In the midst of a heated election season, one issue has abruptly risen to focus in the public eye: sexual harassment. From the high-profile allegations against Trump to the growing complaints of rampant harassment in the National Park Service, women across the country are speaking up against this debasing and unacceptable behavior. However, same-sex harassment in the form of male on male and female on female sexual harassment is just as prevalent.
Unfortunately, far too often, sexual harassment gets swept under the rug – especially in the workplace. The law is clear on this issue. Both state and federal law protect all employees from sexual harassment. Employers have a legal responsibility to help prevent harassment – and take appropriate steps to stop it.
More than touching
What exactly is sexual harassment? It includes much more than unwanted physical contact. You may be a victim of harassment in the workplace if you’ve experienced:
- Inappropriate teasing, jokes or comments of a sexual nature, even if not directed specifically at you
- Lewd gestures, photos, posters or other offensive objects displayed at work
- Unwanted sexual advances, whether verbal or physical
- Pressure to engage in sex in order to get ahead in your job
Understandably, victims are often embarrassed to report what happened. You may be worried about your job or afraid of getting shunned. You may have already filed an internal complaint – only to find that your concerns are minimized or ignored. For these reasons, far too many victims stay silent, even when the law is on their side.

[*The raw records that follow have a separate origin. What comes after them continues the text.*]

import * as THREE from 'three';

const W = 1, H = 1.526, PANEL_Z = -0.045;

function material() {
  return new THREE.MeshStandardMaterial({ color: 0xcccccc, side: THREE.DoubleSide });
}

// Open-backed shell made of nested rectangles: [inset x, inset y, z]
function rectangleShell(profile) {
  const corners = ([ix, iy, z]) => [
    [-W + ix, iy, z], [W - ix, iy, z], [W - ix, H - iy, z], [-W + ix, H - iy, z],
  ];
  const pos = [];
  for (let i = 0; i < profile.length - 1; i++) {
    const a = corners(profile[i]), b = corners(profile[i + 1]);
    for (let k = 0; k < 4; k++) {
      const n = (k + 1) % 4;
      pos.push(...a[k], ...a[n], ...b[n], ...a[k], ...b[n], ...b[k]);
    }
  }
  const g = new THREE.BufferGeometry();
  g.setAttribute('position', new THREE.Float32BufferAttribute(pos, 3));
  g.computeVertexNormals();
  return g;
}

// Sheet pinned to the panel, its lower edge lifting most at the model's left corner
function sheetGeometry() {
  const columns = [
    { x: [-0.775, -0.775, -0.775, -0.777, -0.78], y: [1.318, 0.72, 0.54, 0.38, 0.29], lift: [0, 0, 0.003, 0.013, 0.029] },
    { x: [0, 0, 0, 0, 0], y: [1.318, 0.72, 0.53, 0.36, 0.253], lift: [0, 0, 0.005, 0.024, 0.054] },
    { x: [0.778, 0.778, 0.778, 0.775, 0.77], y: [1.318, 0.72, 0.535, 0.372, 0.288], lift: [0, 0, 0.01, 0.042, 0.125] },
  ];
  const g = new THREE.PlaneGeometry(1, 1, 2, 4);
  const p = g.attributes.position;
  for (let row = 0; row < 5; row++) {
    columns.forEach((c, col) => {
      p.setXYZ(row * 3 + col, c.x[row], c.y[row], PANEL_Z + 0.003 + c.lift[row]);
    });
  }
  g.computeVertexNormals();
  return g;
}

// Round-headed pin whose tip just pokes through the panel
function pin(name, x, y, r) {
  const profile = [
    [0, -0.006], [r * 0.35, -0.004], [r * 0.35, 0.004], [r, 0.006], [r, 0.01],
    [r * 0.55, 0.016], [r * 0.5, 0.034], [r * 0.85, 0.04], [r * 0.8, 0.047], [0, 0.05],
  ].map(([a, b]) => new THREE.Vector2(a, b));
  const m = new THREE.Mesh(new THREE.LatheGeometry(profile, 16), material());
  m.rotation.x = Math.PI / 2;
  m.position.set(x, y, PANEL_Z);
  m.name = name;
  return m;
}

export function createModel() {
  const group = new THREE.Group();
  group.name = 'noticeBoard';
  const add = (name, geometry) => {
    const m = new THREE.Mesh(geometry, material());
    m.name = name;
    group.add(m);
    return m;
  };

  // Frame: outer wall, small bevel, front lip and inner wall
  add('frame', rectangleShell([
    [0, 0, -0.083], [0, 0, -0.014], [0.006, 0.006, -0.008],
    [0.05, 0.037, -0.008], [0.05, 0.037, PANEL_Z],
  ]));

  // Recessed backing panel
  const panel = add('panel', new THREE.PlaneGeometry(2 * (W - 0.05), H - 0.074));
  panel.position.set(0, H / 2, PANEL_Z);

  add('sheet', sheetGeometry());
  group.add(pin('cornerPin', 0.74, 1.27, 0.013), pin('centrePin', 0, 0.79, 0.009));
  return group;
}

It takes courage to speak up. And it helps to have an ally. An employment lawyer can help you evaluate your options for putting a stop to the harassment and enforcing your rights under the law.